Undergoing A Map Change
Flood risk can, and does, change over time. Flood risks change for many reasons: new development,
changes in levee classification, and environmental changes, to name a few. As a result FEMA is updating
flood hazard maps across the country. These new flood maps, also, known as Digital Flood Insurance Rate Maps
(DFIRMs), show flood risk at a property-by-property level.
When new maps are issued, your risk may have changed as well along with your flood insurance requirements.
If your property is mapped out of a high-risk area, your flood insurance costs will likely decrease. If you've
been mapped into a high-risk area, you will be required to purchase flood insurance if your mortgage is through
a federally regulated or insured lender. But you can save money with the Newly Mapped procedure and through
a process known as grandfathering provided by the NFIP.
If you live near a levee, your flood risk may be higher than you thought. Hundreds of levees across the
country no longer meet federal standards for protection, so when new maps are issued, these areas will be
shown as high risk.
Know your area. Learn your flood risk and see when new flood maps will be available for your community.

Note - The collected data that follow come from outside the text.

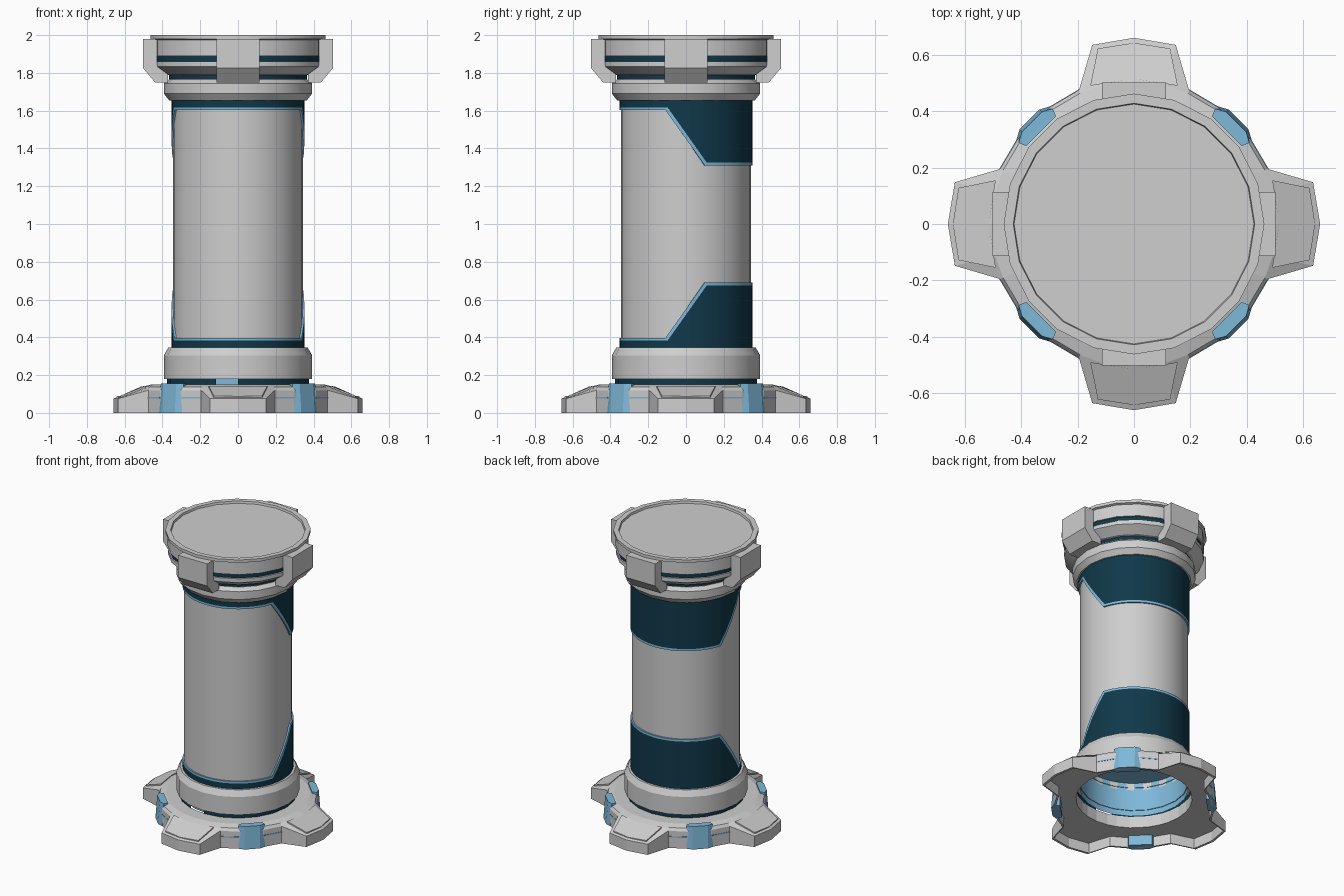
import bpy, math
from math import cos, sin, pi

if "Cube" in bpy.data.objects:
    bpy.data.objects.remove(bpy.data.objects["Cube"])

def material(name, rgb):
    m = bpy.data.materials.new(name)
    m.diffuse_color = (*rgb, 1)
    m.use_nodes = True
    m.node_tree.nodes["Principled BSDF"].inputs["Base Color"].default_value = m.diffuse_color
    return m

GREY, TEAL, BLUE = 0, 1, 2
MATS = [material("light_grey", (0.62, 0.62, 0.62)),
        material("dark_teal", (0.005, 0.040, 0.068)),
        material("light_blue", (0.21, 0.48, 0.70))]

def add(name, verts, faces, mats, smooth=False):
    me = bpy.data.meshes.new(name)
    me.from_pydata(verts, [], faces)
    for m in MATS:
        me.materials.append(m)
    for p, k in zip(me.polygons, mats):
        p.material_index = k
    ob = bpy.data.objects.new(name, me)
    bpy.context.collection.objects.link(ob)
    if smooth:
        bpy.ops.object.select_all(action='DESELECT')
        ob.select_set(True)
        bpy.context.view_layer.objects.active = ob
        bpy.ops.object.shade_smooth_by_angle(angle=math.radians(25))
    return ob

def loft(name, rows, mats, cap=None, skip=(), smooth=True, close=False):
    """Join closed rings of points; one material per band."""
    n = len(rows[0])
    verts = [v for r in rows for v in r]
    faces, ms = [], []
    count = len(rows) if close else len(rows) - 1
    for i in range(count):
        a, b = i * n, ((i + 1) % len(rows)) * n
        for j in range(n):
            if (i, j) in skip:
                continue
            k = (j + 1) % n
            faces.append((a + j, a + k, b + k, b + j))
            ms.append(mats[i] if isinstance(mats, list) else mats)
    if cap is not None:
        faces.append(tuple(range((len(rows) - 1) * n, len(rows) * n)))
        ms.append(cap)
    return add(name, verts, faces, ms, smooth)

def ring(r, z, n=20):
    return [(r * cos(2 * pi * j / n), r * sin(2 * pi * j / n), z) for j in range(n)]

def lathe(name, prof, mats, n=20, **kw):
    return loft(name, [ring(r, z, n) for r, z in prof], mats, **kw)

def prism(name, a, b, mat):
    """Solid between two matching outlines."""
    n = len(a)
    faces = [tuple(reversed(range(n))), tuple(range(n, 2 * n))]
    faces += [(i, (i + 1) % n, n + (i + 1) % n, n + i) for i in range(n)]
    return add(name, a + b, faces, [mat] * len(faces))

def turn(p, a):
    return (p[0] * cos(a) - p[1] * sin(a), p[0] * sin(a) + p[1] * cos(a), *p[2:])

# Shaft
lathe("shaft", [(0.343, 0.33), (0.343, 1.67)], GREY, n=40)

# Painted sleeves, deep at the back and thin at the front
R = 0.353
EDGE_IN = ((-0.098, 1.618), (0.110, 1.325))
EDGE_OUT = ((-0.110, 1.604), (0.100, 1.310))
angles = {2 * pi * j / 40 for j in range(40)}
for y in (-0.11, -0.098, 0.1, 0.11):
    t = math.asin(y / R)
    angles |= {t % (2 * pi), pi - t}
angles = sorted(angles)

def edge(y, e):
    (y0, z0), (y1, z1) = e
    t = min(1, max(0, (y - y0) / (y1 - y0)))
    return z0 + t * (z1 - z0)

def sleeve(name, flip):
    def row(r, e):
        out = []
        for t in angles:
            z = edge(R * sin(t), e) if e else 1.66
            out.append((r * cos(t), r * sin(t), 2 - z if flip else z))
        return out
    rows = [row(R - 0.02, EDGE_OUT), row(R, EDGE_OUT), row(R, EDGE_IN), row(R, None)]
    mats = [BLUE, BLUE, TEAL]
    if flip:
        rows.reverse()
        mats.reverse()
    loft(name, rows, mats)

sleeve("upper_sleeve", False)
sleeve("lower_sleeve", True)

# Head: neck collar, teal grooves, cap with recessed lid
head = [(0.34, 1.655), (0.365, 1.655), (0.392, 1.69), (0.392, 1.745), (0.365, 1.765),
        (0.365, 1.767), (0.365, 1.788), (0.385, 1.79), (0.445, 1.833), (0.445, 1.86),
        (0.437, 1.861), (0.437, 1.889), (0.447, 1.89), (0.447, 1.975), (0.462, 1.98),
        (0.462, 2.0), (0.428, 2.0), (0.425, 1.985)]
mats = [GREY] * 17
mats[5] = mats[10] = TEAL
lathe("head", head, mats, cap=GREY)

# Four head clamps
clamp = [(0.43, 1.98), (0.502, 1.98), (0.502, 1.825), (0.44, 1.75), (0.37, 1.75),
         (0.37, 1.79), (0.43, 1.84)]
for q in range(4):
    a = q * pi / 2
    prism(f"head_clamp_{q}", [turn((r, -0.113, z), a) for r, z in clamp],
          [turn((r, 0.113, z), a) for r, z in clamp], GREY)

# Lower collar, teal ring with one open facet, blue inner liner
lathe("lower_collar", [(0.34, 0.18), (0.392, 0.18), (0.392, 0.305), (0.37, 0.345), (0.34, 0.345)], GREY)
lathe("teal_ring", [(0.375, 0.145), (0.375, 0.182)], TEAL, skip={(0, 14)})
lathe("inner_liner", [(0.345, 0.14), (0.345, 0.38)], BLUE, cap=BLUE)

# Base with four sloping feet, hollow underneath
quarter = [(0.475, -0.195, 0.12), (0.635, -0.148, 0.075), (0.66, 0, 0.075),
           (0.635, 0.148, 0.075), (0.475, 0.195, 0.12), (0.413, 0.30, 0.118), (0.30, 0.413, 0.118)]
outline = [turn(p, q * pi / 2) for q in range(4) for p in quarter]

def polar(limit, z):
    out = []
    for x, y, _ in outline:
        r = math.hypot(x, y)
        s = min(limit, r - 0.012) / r
        out.append((x * s, y * s, z))
    return out

inside = [(x * 0.975, y * 0.975) for x, y, _ in outline]
rows = [[(x, y, 0) for x, y in inside],
        [(x, y, 0) for x, y, _ in outline],
        outline,
        polar(0.505, 0.138), polar(0.46, 0.15), polar(0.37, 0.15), polar(0.37, 0.07),
        [(x, y, 0.07) for x, y in inside]]
loft("base", rows, GREY, smooth=False, close=True)

# Foot panels, side clips and blue seam lines
panel = [(0.49, -0.155), (0.622, -0.128), (0.642, 0), (0.622, 0.128), (0.49, 0.155), (0.515, 0)]
clip = [(0.465, -0.075), (0.505, -0.085), (0.524, -0.05), (0.524, 0.05), (0.505, 0.085), (0.465, 0.075)]

def slope(r):
    return 0.138 - (r - 0.505) * 0.063 / 0.155

for q in range(4):
    a = q * pi / 2
    low = [turn((x, y, slope(x + 0.09 * abs(y)) - 0.004), a) for x, y in panel]
    top = [(x, y, z + 0.009) for x, y, z in low]
    prism(f"foot_panel_{q}", low, top, GREY)
    b = a + pi / 4
    prism(f"side_clip_{q}", [turn((x, y, 0), b) for x, y in clip],
          [turn((x - (0.012 if x > 0.5 else 0), y, 0.155), b) for x, y in clip], BLUE)
    for s in (-1, 1):
        seam = [(0.413, 0.30 * s), (0.475, 0.195 * s), (0.477, 0.196 * s), (0.415, 0.301 * s)]
        if s > 0:
            seam.reverse()
        seam.reverse()
        prism(f"seam_{q}_{s}", [turn((x, y, 0.075), a) for x, y in seam],
              [turn((x, y, 0.083), a) for x, y in seam], BLUE)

Learn more about map changes
Learn your risk, and find an agent, by taking Your Risk Profile.
PRIMARY RESIDENCE DISCLAIMER
For flood insurance rating purposes, a primary residence is a building that will be lived in by the insured or the insured's spouse for at least 80 percent of the 365 days following the policy effective date. If the building will be lived in for less than 80 percent of the policy year, it is considered to be a non-primary residence.